This abridged version of Claude Bonnier’s life is drawn from an extract printed in Living Magazine 2011.
‘He was born in 1897 and although both parents were doctors his love of aviation, planes and motors led him to study Engineering which was to help him in his resistance role later on.
After serving in the First World War he lived a relatively peaceful and normal life. He married Thérèse Renaudel in 1923 and they had two children. He became a Doctor of Science and continued research at the National Research Station until 1936 when he was appointed CEO at the SNCM government aero engine factory near Paris. Claude was considered one of France’s leading engineers – among his achievements was the building of a station high in the Alps to test engines at high altitude, as if they were flying.
But then came the Second World War and September 1939 saw Claude back with the military, this time as Commandant de l’Armée de l’Air based at Chartres, north France. He was a part of the force that delayed the German army encircling Dunkerque to protect the Allied evacuation. Ordered to embark with his men his boat hit a mine and caught fire. Rescued and returned to Dunkerque, this time Claude and his men successfully escaped to England but quickly returned and retreated to the south of France.
In order to travel to North Africa, Claude established a company in Algiers and was there when the Allied forces invaded in November 1942. He enlisted with the Forces Français Libres and by June 1943 had travelled a long and arduous journey through North Africa, eventually making his way to London. General de Gaulle appointed him Lt Colonel and Délégué Regional Militaire for Region B covering an area that included the Charente, Charente-Maritime, Gironde and Dordogne.

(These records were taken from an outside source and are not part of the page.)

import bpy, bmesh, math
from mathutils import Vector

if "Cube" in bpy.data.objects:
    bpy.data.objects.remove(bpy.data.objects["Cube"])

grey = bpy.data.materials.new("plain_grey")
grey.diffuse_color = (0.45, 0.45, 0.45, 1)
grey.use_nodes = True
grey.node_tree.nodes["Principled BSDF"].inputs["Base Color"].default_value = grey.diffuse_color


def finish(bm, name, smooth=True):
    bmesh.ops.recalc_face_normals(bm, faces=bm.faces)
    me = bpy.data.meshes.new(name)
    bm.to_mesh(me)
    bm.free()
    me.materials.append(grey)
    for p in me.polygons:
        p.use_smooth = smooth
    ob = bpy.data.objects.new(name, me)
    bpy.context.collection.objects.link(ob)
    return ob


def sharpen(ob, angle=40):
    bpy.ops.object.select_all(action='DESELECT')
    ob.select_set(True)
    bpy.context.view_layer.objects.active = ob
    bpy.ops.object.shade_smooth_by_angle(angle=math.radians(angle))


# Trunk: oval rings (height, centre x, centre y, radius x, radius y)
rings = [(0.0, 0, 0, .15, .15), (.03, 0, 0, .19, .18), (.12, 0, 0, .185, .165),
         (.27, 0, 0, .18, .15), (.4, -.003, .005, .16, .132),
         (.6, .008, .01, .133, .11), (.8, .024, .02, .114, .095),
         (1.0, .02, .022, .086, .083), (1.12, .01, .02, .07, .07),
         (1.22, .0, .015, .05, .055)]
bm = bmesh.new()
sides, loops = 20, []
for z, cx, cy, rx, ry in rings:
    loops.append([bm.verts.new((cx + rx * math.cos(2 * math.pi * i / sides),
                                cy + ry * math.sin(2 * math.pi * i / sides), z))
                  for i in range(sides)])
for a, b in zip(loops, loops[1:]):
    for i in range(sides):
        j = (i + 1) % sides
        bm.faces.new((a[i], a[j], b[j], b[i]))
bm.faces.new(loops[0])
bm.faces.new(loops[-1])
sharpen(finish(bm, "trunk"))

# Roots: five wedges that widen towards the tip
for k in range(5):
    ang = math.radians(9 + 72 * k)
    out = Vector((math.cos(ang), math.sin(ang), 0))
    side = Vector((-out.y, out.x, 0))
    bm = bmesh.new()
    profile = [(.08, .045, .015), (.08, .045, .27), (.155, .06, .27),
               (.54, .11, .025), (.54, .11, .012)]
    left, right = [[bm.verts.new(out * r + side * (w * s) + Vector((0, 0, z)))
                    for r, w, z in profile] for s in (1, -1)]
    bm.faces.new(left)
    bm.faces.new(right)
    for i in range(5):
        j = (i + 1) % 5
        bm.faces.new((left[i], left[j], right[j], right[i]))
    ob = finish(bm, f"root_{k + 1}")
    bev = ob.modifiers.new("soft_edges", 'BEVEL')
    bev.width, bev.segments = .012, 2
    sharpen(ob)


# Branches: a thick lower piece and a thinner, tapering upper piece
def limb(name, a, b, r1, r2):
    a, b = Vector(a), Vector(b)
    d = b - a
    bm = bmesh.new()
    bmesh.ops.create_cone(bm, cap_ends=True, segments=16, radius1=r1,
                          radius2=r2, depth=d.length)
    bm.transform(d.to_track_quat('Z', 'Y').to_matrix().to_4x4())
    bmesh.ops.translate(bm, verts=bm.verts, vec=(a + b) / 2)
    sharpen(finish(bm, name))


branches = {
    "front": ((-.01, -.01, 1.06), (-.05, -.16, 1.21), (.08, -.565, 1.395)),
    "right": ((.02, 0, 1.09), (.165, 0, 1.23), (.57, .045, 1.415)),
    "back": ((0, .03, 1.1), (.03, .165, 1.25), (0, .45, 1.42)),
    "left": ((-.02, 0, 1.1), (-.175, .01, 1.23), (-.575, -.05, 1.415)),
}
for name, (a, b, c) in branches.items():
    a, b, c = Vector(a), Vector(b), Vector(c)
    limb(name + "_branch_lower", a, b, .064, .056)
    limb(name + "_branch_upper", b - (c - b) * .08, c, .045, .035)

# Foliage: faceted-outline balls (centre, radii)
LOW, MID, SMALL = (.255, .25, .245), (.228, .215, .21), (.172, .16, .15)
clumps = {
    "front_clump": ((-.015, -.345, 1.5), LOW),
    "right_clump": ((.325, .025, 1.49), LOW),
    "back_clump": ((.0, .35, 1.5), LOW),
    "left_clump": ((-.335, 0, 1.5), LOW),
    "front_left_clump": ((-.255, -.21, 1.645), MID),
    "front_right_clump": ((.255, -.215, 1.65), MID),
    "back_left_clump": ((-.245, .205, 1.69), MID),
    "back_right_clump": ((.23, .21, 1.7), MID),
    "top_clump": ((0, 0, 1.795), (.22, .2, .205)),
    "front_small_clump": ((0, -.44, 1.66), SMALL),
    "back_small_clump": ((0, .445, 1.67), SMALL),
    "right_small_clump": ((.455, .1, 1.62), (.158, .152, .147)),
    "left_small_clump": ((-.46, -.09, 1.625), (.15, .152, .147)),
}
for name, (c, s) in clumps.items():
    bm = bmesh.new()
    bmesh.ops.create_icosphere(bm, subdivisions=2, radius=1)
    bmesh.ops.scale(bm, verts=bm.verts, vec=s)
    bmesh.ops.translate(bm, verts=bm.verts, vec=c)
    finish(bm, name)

This meant rigorous training – Polish instructors taught him how to jump with a parachute while British instructors trained him in the guerrilla tactics that became part of the resistance movement’s modus operandi. Five months later he and his assistant Jacques Nancy, were ready for action. On the night of 14 November 1943 Claude, now code-named ‘Hypotenuse’, and his partner Jacques Nancy, pseudonym ‘Sape’, landed by Lysander plane in a field alongside the River Charente at Angeac-sur-Charente.
Over the next couple of months Claude and Jacques met with various resistance leaders, linking the groups, lifting morale, arranging supplies and training and equipping more than 70 saboteur groups including the Special Section of Sabotage (SSS) in the Charente and Charente-Maritime that destroyed railway lines, slowed down the German army and softened the way for the Allies to take Angoulême on 31 August 1944.
Claude was eventually betrayed – an informer within the Resistance ( probably previously captured, threatened and tortured ) arranged for him to be lured to a meeting in Bordeaux. Imprisoned, his hands cuffed behind his back, he knew he too would face torture. Realising that the information he held was so valuable that he couldn’t risk yielding under extreme pain, he decided he had no choice but to kill himself. A cyanide pill had been sewn into his clothing and the final act of heroism of this exceptional man was to get the pill to fall to the floor where it broke into pieces. Unable to swallow the pill at once, he suffered painfully. All this overheard by another prisoner in the next cell.
Thérèse herself was engaged in separate underground activities including an escape network for Frenchmen wanting to go to North Africa or England. In 1954 Claude Bonnier was buried in the crypt of the National Memorial of Resistance at Chasseneuil-sur-Bonnieure and Thérèse was buried with him in 1991.’